Lotto-Soudal team doctor Maarten Meirhaeghe has revealed details of the injuries that resulted in the death of its rider Bjorg Lambrecht following a crash at the Tour de Pologne on Monday.
In a statement on the team’s website, Meirhaeghe said that the 22-year-old “died from a big liver laceration which caused a massive internal haemorrhage.
“As a consequence, Bjorg suffered a cardiac arrest. Bjorg had the biggest stroke of bad luck that was possible by the way he crashed. With such internal haemorrhages, a miracle is needed, a miracle which he wasn’t given.”
He added: “The place and the time did not influence the consequences. Even if such trauma would have happened inside a hospital, chances of a bad outcome are real.”
The fatal injuries were sustained when Lambrecht crashed into a concrete culvert during Stage 3 of the race.
Organisers shortened and neutralised the following day’s stage as a mark of respect to the Belgian rider, one of the most promising youngsters in the peloton.
Turning professional with Lotto-Soudal at the start of 2018, that season he won a stage of the Tour des Fjords and finished second overall and was also second in the Under-23 road race at the UCI Road Cycling World Championships in Salzburg.
His results this season included sixth place at Amstel Gold, fourth at Fleche Wallonne and 12th overall at the Criterium du Dauphine.
Two years ago, Lambrecht was runner-up to Egan Bernal at the Tour de l’Avenir in 2017.
The Tour de France champion, speaking on his return to his home city of Zipaquira in Colombia, said: "I competed in many races against him. It's very tough, it makes me really sad."

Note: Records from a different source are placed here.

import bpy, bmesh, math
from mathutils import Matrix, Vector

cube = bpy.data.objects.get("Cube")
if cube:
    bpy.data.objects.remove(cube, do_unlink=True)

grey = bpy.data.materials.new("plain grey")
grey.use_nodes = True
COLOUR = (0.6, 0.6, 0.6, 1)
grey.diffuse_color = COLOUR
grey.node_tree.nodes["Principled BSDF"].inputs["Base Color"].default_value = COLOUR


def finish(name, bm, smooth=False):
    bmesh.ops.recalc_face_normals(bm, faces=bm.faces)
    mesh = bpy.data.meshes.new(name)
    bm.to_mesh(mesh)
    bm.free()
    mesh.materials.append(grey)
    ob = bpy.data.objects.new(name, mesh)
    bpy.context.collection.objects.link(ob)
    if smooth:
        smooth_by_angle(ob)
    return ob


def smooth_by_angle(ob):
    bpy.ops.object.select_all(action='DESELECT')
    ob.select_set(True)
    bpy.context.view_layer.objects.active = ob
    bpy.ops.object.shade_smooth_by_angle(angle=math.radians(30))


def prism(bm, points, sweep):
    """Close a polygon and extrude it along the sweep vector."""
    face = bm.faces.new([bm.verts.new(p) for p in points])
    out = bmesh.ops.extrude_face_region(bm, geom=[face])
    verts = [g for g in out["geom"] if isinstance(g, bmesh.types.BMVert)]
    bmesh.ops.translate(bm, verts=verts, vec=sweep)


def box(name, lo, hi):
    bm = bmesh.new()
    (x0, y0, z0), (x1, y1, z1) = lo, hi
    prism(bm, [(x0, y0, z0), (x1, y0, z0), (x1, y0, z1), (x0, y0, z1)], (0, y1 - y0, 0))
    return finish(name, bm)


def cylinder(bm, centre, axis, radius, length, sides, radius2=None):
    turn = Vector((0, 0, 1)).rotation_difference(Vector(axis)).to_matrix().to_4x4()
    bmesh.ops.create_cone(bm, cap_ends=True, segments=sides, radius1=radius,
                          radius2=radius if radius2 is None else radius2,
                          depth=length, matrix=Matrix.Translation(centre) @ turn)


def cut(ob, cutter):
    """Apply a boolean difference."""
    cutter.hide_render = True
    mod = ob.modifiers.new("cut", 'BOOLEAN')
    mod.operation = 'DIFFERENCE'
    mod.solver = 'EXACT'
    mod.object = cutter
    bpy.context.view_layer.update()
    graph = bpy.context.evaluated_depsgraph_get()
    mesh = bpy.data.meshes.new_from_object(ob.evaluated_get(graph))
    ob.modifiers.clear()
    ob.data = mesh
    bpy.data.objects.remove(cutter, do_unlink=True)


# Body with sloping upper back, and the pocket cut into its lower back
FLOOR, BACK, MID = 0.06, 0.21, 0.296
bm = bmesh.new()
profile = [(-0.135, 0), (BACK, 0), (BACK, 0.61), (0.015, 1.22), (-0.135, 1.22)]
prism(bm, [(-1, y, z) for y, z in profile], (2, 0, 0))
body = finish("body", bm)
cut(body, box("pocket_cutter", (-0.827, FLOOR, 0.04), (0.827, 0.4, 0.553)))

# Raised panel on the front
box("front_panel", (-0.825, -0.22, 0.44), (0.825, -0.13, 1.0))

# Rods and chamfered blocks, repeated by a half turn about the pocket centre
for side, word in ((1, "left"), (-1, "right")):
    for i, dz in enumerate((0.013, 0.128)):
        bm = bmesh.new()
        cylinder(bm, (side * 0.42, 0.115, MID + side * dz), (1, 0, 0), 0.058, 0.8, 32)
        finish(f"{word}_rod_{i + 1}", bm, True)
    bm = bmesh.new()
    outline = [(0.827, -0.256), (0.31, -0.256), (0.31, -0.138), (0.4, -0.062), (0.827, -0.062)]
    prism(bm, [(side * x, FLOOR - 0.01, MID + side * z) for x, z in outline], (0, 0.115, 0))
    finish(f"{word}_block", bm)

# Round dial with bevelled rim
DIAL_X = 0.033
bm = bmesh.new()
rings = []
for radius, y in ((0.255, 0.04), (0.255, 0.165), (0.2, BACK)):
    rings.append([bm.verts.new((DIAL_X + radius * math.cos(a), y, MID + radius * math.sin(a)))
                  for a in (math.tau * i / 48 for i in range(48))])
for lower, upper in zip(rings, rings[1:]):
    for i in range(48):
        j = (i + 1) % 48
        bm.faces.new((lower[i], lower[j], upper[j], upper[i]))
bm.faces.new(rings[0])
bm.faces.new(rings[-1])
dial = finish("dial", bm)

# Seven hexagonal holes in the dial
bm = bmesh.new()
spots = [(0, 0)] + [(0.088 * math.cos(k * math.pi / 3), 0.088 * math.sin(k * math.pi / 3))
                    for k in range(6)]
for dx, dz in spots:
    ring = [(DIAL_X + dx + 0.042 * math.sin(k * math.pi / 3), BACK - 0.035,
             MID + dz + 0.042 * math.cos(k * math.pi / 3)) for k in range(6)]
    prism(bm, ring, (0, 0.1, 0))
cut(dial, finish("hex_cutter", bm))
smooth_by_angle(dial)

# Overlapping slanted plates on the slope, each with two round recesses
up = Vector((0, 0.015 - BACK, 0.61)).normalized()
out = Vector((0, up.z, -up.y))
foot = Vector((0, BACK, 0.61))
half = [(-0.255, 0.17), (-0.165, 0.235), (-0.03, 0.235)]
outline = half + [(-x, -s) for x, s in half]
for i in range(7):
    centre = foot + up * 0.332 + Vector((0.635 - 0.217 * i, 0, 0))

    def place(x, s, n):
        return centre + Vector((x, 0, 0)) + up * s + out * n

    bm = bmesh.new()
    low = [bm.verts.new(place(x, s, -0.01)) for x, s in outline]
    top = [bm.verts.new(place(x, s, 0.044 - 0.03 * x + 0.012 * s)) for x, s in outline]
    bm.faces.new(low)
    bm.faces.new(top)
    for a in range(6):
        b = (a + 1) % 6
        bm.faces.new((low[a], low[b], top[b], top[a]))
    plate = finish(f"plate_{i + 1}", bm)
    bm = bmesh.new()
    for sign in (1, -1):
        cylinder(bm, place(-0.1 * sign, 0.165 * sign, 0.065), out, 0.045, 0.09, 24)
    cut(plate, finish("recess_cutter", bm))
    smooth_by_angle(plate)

Simon has been news editor at road.cc since 2009, reporting on 10 editions and counting of pro cycling’s biggest races such as the Tour de France, stories on issues including infrastructure and campaigning, and interviewing some of the biggest names in cycling. A law and languages graduate, published translator and former retail analyst, his background has proved invaluable in reporting on issues as diverse as cycling-related court cases, anti-doping investigations, and the bike industry. He splits his time between London and Cambridge, and loves taking his miniature schnauzer Elodie on adventures in the basket of her Elephant Bike.